Indeed, compared with similarly scored vintages, the undervaluation of Latour 2014 stands out clearly:
Release of Latour 2016 Might be a Catalyst for Price Movement
The next release from Latour is scheduled to be the Latour 2016, most likely in March 2024.
What price will Latour 2016 release at? The 96 points Latour 2015 was gobbled up by collectors at a release price of £3,150 per case. With a nailed on 100 points from multiple critics, including Wine Advocate, it seems inconceivable that Latour 2016 won’t see a very significant price jump.
The nearest comparable trading in the marketplace will be the 100 points Latour 2010. That is trading at £6,200 per 6x75cl, and so a price of less than £4,000 for the 2016 seems inconceivable (and even £4,400 would not, in our view, value the wine fully).
But if (when) the new Latour 2016 releases at £4,000-£4,500 how will that make the 97+ points Latour 2014 look, way down at just £2,550? Pretty darn attractive, in our view!
En Primeur Exit Give Latour Flexibility on Pricing
Château Latour left the Bordeaux ‘en primeur’ system in 2012, the first major Bordeaux estates to do so.
Instead of annual releases in the early summer following the harvest, Latour is released only after extended ageing in bottle, when the estate considers it ready for consumption. This decision has several advantages for collectors.
It ensures that the wine is of the highest quality when it is released, as it has been aged in the estate's cellars only; and
The château can release the wine when the timing is most appropriate, avoiding the financial squalls which come from time to time, and also resisting the ‘group think’ on pricing that the ‘en primeur’ process engenders.
We expect Latour to continue to use this flexibility to their advantage, and to continue to plough their own furrow when it comes to release pricing. The fact that Latour is always releasing stock ‘ex-chateau’ has been demonstrated to support premium pricing, and we expect this trend to continue.
Ownership by Pinault Provides Expectation of Performance
Château Latour has a long and storied history, with records dating back to the 14th century.

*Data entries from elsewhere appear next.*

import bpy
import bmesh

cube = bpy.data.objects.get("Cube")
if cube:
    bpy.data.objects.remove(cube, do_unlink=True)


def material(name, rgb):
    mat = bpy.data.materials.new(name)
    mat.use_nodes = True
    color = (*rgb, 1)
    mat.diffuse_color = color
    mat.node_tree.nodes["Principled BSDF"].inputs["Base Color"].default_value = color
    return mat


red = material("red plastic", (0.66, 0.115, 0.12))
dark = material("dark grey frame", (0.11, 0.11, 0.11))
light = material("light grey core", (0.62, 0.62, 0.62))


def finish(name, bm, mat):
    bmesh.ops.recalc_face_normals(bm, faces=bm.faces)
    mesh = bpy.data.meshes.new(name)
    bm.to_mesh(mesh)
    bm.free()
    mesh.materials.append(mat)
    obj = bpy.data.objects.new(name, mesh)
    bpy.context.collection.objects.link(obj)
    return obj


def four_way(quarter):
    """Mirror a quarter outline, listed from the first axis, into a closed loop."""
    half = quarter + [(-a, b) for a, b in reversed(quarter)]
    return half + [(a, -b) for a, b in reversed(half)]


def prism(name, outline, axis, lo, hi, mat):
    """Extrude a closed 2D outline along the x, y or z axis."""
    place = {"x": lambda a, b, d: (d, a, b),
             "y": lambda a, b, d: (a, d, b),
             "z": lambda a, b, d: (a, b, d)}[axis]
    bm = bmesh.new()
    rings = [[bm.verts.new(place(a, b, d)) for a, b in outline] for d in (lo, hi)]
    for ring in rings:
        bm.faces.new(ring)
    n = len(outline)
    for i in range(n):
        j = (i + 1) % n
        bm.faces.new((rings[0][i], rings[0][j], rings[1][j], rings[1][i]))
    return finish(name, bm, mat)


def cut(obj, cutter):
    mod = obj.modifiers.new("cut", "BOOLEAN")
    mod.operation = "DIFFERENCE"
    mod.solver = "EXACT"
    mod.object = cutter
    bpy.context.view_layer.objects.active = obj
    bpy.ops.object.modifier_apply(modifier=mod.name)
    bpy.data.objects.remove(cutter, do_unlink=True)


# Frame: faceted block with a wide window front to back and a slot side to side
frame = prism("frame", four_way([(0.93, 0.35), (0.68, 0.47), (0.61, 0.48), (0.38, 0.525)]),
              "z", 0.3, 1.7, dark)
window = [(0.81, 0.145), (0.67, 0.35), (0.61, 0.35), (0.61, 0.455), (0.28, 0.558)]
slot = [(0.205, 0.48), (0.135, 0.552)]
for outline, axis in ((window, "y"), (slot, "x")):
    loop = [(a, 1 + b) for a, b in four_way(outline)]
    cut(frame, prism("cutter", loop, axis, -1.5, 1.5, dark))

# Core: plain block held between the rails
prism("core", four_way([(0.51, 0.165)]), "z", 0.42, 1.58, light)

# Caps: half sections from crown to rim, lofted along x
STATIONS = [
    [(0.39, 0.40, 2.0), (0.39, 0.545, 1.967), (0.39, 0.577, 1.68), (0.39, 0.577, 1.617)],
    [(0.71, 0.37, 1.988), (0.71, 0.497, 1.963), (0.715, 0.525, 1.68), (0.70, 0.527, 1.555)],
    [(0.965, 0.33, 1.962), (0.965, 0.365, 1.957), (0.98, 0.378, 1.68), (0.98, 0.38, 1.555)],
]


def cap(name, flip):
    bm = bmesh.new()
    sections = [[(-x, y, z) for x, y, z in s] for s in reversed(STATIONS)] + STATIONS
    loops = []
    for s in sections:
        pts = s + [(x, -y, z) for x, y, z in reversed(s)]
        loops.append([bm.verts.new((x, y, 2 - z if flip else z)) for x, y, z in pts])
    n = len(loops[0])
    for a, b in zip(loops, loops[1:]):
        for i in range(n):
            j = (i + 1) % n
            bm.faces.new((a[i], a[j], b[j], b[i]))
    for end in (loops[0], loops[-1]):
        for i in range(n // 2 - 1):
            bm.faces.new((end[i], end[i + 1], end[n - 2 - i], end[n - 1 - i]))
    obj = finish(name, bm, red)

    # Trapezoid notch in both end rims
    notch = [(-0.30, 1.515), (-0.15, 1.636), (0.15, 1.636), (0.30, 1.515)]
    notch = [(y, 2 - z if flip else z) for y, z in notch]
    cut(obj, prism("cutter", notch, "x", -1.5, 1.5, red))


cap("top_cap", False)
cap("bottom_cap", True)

Today, Latour is owned by French businessman François Pinault of Groupe Artemis, the owner of luxury fashion giants Gucci and Yves Saint Laurent, who acquired the estate in 1993. Since then, Pinault has made significant investments in the winery, including a complete renovation of the winemaking facilities and a focus on sustainable farming.
Ownership by a master luxury goods brand builder like Mon. Pinault is only going to mean one thing: most exclusivity and higher prices for Latour. If you don’t own any Latour already, it is not going to get more 'accessible' in the future. Quite the opposite.
Being outside the ‘en primeur’ system also gives Latour greater scope to ‘go its own way’ on pricing, and we expect them to use this flexibility to drive release prices ever higher. We anticipate the estate using the group’s balance to buy up stray back vintages which aren’t priced ‘appropriately’.
This is a tide you want to be swimming with, not against. And buying positions in Latour back vintages today does exactly that.